[Saved data entries]
##########
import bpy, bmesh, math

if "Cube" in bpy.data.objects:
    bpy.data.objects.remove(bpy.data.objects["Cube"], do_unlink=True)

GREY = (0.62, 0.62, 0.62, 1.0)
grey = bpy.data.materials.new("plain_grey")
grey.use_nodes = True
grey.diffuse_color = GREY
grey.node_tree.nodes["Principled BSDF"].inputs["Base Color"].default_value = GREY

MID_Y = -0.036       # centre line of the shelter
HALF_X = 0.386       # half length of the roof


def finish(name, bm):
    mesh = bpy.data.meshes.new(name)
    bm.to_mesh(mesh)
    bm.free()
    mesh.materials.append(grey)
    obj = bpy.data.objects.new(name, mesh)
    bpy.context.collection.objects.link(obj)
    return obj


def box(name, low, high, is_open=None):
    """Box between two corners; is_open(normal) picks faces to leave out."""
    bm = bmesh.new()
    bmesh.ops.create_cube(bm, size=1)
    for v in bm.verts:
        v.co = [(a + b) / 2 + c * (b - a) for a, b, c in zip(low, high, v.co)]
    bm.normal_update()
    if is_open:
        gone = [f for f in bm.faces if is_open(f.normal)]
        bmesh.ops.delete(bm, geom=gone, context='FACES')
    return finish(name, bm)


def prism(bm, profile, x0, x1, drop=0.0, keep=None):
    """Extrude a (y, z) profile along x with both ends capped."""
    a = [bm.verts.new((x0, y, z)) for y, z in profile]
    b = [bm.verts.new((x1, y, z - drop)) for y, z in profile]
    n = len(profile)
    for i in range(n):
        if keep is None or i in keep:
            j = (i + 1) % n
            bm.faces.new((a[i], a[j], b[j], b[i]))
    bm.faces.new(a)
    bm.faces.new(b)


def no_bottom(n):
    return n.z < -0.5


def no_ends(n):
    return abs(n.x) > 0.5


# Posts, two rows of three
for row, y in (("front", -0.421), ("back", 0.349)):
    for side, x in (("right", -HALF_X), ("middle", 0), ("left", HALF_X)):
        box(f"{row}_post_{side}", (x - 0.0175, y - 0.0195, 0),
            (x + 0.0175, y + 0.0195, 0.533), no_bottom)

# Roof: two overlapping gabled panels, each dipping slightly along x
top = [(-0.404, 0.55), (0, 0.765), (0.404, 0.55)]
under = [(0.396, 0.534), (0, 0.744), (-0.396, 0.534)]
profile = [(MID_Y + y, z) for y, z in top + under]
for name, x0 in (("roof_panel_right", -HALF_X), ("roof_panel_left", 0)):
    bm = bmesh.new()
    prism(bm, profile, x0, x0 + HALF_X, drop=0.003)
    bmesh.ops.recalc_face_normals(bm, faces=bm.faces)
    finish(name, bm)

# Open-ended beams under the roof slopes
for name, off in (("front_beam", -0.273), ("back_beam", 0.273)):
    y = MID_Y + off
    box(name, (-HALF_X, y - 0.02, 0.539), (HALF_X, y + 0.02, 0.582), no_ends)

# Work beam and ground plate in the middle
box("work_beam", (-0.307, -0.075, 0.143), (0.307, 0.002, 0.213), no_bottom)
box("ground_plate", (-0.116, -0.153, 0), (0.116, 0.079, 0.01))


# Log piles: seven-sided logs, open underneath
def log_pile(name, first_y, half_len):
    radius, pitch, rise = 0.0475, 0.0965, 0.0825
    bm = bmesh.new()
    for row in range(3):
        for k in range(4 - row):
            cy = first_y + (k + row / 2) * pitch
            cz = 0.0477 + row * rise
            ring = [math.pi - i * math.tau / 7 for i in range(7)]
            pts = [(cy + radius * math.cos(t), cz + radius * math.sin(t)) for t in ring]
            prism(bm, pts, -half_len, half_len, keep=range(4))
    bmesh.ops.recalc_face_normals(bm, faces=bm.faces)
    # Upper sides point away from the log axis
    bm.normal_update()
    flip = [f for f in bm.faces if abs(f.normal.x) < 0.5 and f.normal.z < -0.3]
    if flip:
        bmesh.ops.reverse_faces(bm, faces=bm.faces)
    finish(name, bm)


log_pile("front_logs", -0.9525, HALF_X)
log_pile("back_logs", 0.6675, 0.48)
##########
Prompt: Every entry should be reproduced exactly, with no part omitted.

Result for this exercise:
import bpy, bmesh, math

if "Cube" in bpy.data.objects:
    bpy.data.objects.remove(bpy.data.objects["Cube"], do_unlink=True)

GREY = (0.62, 0.62, 0.62, 1.0)
grey = bpy.data.materials.new("plain_grey")
grey.use_nodes = True
grey.diffuse_color = GREY
grey.node_tree.nodes["Principled BSDF"].inputs["Base Color"].default_value = GREY

MID_Y = -0.036       # centre line of the shelter
HALF_X = 0.386       # half length of the roof


def finish(name, bm):
    mesh = bpy.data.meshes.new(name)
    bm.to_mesh(mesh)
    bm.free()
    mesh.materials.append(grey)
    obj = bpy.data.objects.new(name, mesh)
    bpy.context.collection.objects.link(obj)
    return obj


def box(name, low, high, is_open=None):
    """Box between two corners; is_open(normal) picks faces to leave out."""
    bm = bmesh.new()
    bmesh.ops.create_cube(bm, size=1)
    for v in bm.verts:
        v.co = [(a + b) / 2 + c * (b - a) for a, b, c in zip(low, high, v.co)]
    bm.normal_update()
    if is_open:
        gone = [f for f in bm.faces if is_open(f.normal)]
        bmesh.ops.delete(bm, geom=gone, context='FACES')
    return finish(name, bm)


def prism(bm, profile, x0, x1, drop=0.0, keep=None):
    """Extrude a (y, z) profile along x with both ends capped."""
    a = [bm.verts.new((x0, y, z)) for y, z in profile]
    b = [bm.verts.new((x1, y, z - drop)) for y, z in profile]
    n = len(profile)
    for i in range(n):
        if keep is None or i in keep:
            j = (i + 1) % n
            bm.faces.new((a[i], a[j], b[j], b[i]))
    bm.faces.new(a)
    bm.faces.new(b)


def no_bottom(n):
    return n.z < -0.5


def no_ends(n):
    return abs(n.x) > 0.5


# Posts, two rows of three
for row, y in (("front", -0.421), ("back", 0.349)):
    for side, x in (("right", -HALF_X), ("middle", 0), ("left", HALF_X)):
        box(f"{row}_post_{side}", (x - 0.0175, y - 0.0195, 0),
            (x + 0.0175, y + 0.0195, 0.533), no_bottom)

# Roof: two overlapping gabled panels, each dipping slightly along x
top = [(-0.404, 0.55), (0, 0.765), (0.404, 0.55)]
under = [(0.396, 0.534), (0, 0.744), (-0.396, 0.534)]
profile = [(MID_Y + y, z) for y, z in top + under]
for name, x0 in (("roof_panel_right", -HALF_X), ("roof_panel_left", 0)):
    bm = bmesh.new()
    prism(bm, profile, x0, x0 + HALF_X, drop=0.003)
    bmesh.ops.recalc_face_normals(bm, faces=bm.faces)
    finish(name, bm)

# Open-ended beams under the roof slopes
for name, off in (("front_beam", -0.273), ("back_beam", 0.273)):
    y = MID_Y + off
    box(name, (-HALF_X, y - 0.02, 0.539), (HALF_X, y + 0.02, 0.582), no_ends)

# Work beam and ground plate in the middle
box("work_beam", (-0.307, -0.075, 0.143), (0.307, 0.002, 0.213), no_bottom)
box("ground_plate", (-0.116, -0.153, 0), (0.116, 0.079, 0.01))


# Log piles: seven-sided logs, open underneath
def log_pile(name, first_y, half_len):
    radius, pitch, rise = 0.0475, 0.0965, 0.0825
    bm = bmesh.new()
    for row in range(3):
        for k in range(4 - row):
            cy = first_y + (k + row / 2) * pitch
            cz = 0.0477 + row * rise
            ring = [math.pi - i * math.tau / 7 for i in range(7)]
            pts = [(cy + radius * math.cos(t), cz + radius * math.sin(t)) for t in ring]
            prism(bm, pts, -half_len, half_len, keep=range(4))
    bmesh.ops.recalc_face_normals(bm, faces=bm.faces)
    # Upper sides point away from the log axis
    bm.normal_update()
    flip = [f for f in bm.faces if abs(f.normal.x) < 0.5 and f.normal.z < -0.3]
    if flip:
        bmesh.ops.reverse_faces(bm, faces=bm.faces)
    finish(name, bm)


log_pile("front_logs", -0.9525, HALF_X)
log_pile("back_logs", 0.6675, 0.48)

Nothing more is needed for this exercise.